• _What you need to do_: With the string "faces" as the filter, copy each matching line from the records.

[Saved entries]

----

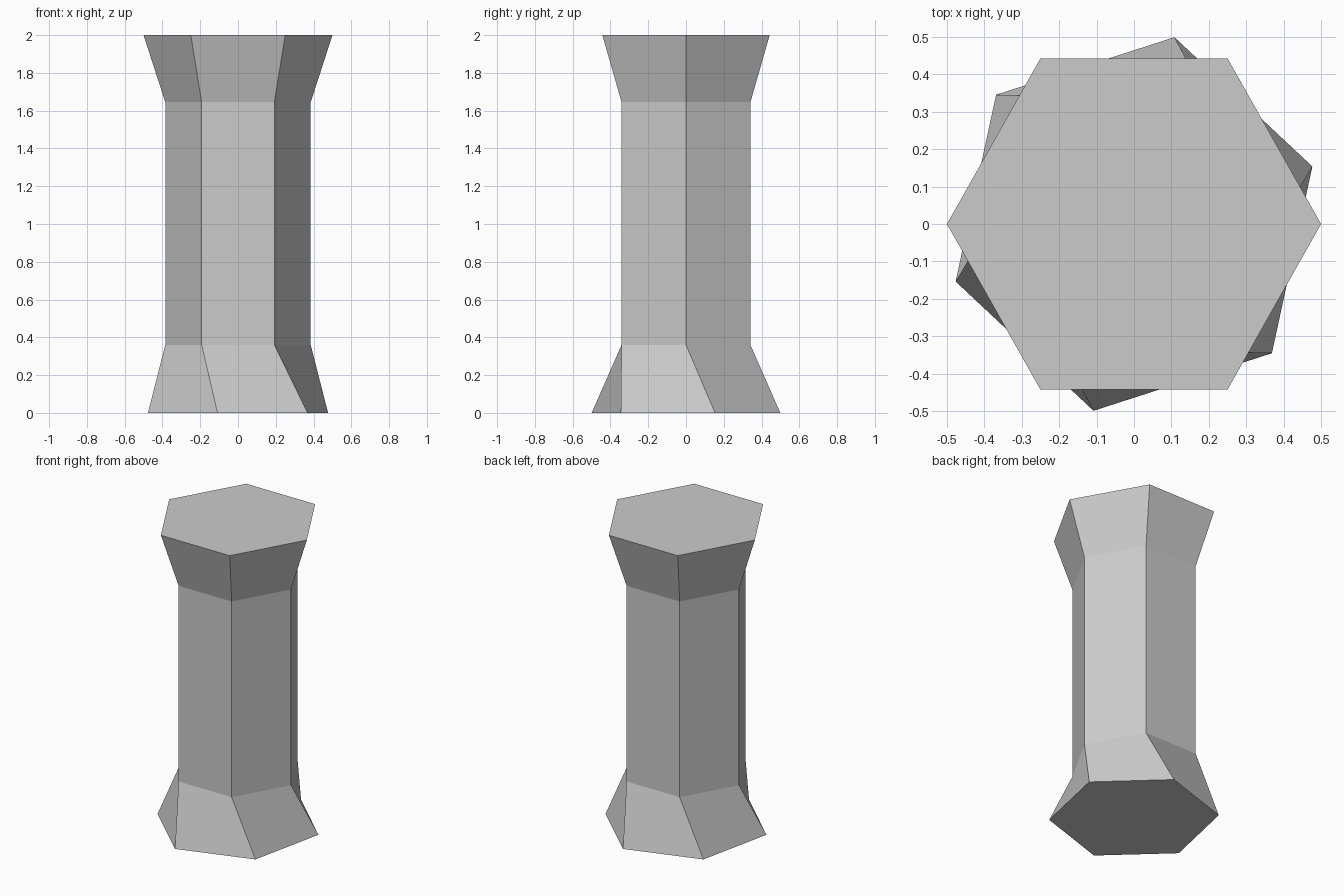
import bpy
import bmesh
from math import cos, sin, radians

cube = bpy.data.objects.get("Cube")
if cube:
    bpy.data.objects.remove(cube, do_unlink=True)

SIDES = 6
DEPTH_STRETCH = 1.023

# Plain stone grey
grey = bpy.data.materials.new("light_grey")
grey.use_nodes = True
colour = (0.6, 0.6, 0.6, 1)
grey.diffuse_color = colour
grey.node_tree.nodes["Principled BSDF"].inputs["Base Color"].default_value = colour


def add_ring(bm, height, radius, twist):
    """Six-sided ring, turned about the vertical axis."""
    ring = []
    for i in range(SIDES):
        a = radians(360 / SIDES * i + twist)
        ring.append(bm.verts.new((radius * cos(a), radius * sin(a) * DEPTH_STRETCH, height)))
    return ring


# Column: twisted flared foot, straight shaft, flared head
bm = bmesh.new()
profile = [(0, 0.5, 17.5), (0.36, 0.385, 0), (1.645, 0.385, 0), (2, 0.5, 0)]
rings = [add_ring(bm, *p) for p in profile]

for low, high in zip(rings, rings[1:]):
    for i in range(SIDES):
        j = (i + 1) % SIDES
        bm.faces.new((high[i], low[i], low[j], high[j]))

# End caps
bm.faces.new(rings[0][::-1])
bm.faces.new(rings[-1])

mesh = bpy.data.meshes.new("column")
bm.to_mesh(mesh)
bm.free()
mesh.materials.append(grey)
column = bpy.data.objects.new("column", mesh)
bpy.context.collection.objects.link(column)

----

• _Solution to this exercise_:
        bm.faces.new((high[i], low[i], low[j], high[j]))
bm.faces.new(rings[0][::-1])
bm.faces.new(rings[-1])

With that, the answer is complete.